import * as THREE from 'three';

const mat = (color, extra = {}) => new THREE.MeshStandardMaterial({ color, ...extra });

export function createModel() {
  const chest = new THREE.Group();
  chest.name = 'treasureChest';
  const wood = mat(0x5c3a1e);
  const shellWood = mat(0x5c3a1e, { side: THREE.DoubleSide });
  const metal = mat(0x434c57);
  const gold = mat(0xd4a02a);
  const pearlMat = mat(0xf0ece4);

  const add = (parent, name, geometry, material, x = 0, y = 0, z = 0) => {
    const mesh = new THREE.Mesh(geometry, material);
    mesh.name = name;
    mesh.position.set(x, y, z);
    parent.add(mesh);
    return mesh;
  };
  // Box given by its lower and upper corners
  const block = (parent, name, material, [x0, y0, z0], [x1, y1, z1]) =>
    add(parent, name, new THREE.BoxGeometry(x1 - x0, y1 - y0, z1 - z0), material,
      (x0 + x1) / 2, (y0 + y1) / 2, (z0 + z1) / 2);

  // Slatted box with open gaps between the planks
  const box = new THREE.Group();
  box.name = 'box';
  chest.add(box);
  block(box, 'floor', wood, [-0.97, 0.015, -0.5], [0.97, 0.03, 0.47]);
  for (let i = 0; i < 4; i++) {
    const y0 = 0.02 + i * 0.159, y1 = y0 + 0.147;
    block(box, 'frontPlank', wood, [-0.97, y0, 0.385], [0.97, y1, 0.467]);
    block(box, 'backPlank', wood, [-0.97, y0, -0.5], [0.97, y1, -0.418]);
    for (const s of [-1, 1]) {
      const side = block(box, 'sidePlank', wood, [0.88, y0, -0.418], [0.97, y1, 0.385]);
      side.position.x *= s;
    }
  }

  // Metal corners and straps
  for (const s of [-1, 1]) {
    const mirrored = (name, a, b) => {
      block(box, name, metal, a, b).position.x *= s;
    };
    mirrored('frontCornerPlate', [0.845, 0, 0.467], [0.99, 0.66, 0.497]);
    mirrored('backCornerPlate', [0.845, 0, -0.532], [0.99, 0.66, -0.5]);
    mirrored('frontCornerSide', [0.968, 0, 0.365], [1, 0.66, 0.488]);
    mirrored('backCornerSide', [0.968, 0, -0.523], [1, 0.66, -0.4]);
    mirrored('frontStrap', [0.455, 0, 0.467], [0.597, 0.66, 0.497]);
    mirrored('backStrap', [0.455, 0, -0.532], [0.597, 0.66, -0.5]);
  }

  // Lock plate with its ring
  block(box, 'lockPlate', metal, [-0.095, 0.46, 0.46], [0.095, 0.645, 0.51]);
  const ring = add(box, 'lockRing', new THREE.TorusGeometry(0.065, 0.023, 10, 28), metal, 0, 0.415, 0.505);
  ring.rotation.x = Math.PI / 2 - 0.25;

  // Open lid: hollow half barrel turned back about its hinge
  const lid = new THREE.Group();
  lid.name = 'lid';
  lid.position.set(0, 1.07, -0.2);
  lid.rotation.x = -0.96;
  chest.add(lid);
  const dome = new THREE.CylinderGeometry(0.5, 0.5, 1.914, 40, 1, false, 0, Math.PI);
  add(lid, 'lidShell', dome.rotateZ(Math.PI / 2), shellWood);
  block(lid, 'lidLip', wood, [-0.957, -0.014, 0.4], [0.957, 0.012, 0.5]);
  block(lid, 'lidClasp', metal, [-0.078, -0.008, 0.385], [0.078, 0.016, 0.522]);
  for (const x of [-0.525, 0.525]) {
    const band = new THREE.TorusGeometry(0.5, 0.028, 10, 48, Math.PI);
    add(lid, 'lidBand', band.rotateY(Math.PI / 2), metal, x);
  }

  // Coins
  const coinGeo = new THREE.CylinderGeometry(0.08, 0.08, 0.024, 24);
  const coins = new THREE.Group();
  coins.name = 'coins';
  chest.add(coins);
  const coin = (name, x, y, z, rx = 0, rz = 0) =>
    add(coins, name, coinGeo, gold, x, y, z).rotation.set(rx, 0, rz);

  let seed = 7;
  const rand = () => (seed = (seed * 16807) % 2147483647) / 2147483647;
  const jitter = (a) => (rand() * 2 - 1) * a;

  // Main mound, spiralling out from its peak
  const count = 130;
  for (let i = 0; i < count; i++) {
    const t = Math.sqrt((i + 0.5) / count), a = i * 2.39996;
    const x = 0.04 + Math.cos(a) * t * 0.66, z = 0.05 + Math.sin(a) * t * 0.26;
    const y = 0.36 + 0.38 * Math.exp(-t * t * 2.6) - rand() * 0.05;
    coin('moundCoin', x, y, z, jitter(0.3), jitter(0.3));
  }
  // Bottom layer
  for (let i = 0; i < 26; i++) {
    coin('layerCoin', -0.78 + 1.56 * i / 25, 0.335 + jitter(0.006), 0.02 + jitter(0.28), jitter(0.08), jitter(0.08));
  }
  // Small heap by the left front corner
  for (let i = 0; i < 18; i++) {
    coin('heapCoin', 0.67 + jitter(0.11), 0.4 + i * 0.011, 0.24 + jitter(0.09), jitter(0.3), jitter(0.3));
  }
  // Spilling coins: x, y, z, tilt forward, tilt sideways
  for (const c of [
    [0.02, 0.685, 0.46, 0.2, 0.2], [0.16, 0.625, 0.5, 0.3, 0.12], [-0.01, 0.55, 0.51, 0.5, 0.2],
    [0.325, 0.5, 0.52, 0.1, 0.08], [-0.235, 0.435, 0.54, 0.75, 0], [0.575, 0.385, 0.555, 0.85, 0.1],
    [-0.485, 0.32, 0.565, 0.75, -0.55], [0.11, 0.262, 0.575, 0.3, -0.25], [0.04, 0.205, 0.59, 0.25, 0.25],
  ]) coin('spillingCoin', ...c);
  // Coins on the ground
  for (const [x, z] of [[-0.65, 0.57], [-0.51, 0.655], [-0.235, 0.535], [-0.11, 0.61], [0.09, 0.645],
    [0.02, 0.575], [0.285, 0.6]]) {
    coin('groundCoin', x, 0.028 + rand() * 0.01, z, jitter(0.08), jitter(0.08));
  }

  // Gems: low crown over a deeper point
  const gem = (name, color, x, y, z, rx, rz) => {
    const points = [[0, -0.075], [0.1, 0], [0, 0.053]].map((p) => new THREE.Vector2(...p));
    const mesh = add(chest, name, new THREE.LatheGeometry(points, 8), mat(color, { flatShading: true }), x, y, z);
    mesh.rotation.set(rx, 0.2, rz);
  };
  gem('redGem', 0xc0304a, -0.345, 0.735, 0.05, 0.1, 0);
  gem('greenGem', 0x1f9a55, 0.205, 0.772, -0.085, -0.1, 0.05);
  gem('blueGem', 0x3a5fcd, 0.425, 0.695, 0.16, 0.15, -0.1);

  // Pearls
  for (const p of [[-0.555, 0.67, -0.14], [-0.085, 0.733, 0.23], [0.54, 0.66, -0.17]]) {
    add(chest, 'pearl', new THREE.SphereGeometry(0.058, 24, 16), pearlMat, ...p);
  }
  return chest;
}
==========
WHAT YOU ARE ASKED TO DO =>
Each line in which the string "jitter" is found must be copied from the data.

EXERCISE RESULT =>
  const jitter = (a) => (rand() * 2 - 1) * a;
    coin('moundCoin', x, y, z, jitter(0.3), jitter(0.3));
    coin('layerCoin', -0.78 + 1.56 * i / 25, 0.335 + jitter(0.006), 0.02 + jitter(0.28), jitter(0.08), jitter(0.08));
    coin('heapCoin', 0.67 + jitter(0.11), 0.4 + i * 0.011, 0.24 + jitter(0.09), jitter(0.3), jitter(0.3));
    coin('groundCoin', x, 0.028 + rand() * 0.01, z, jitter(0.08), jitter(0.08));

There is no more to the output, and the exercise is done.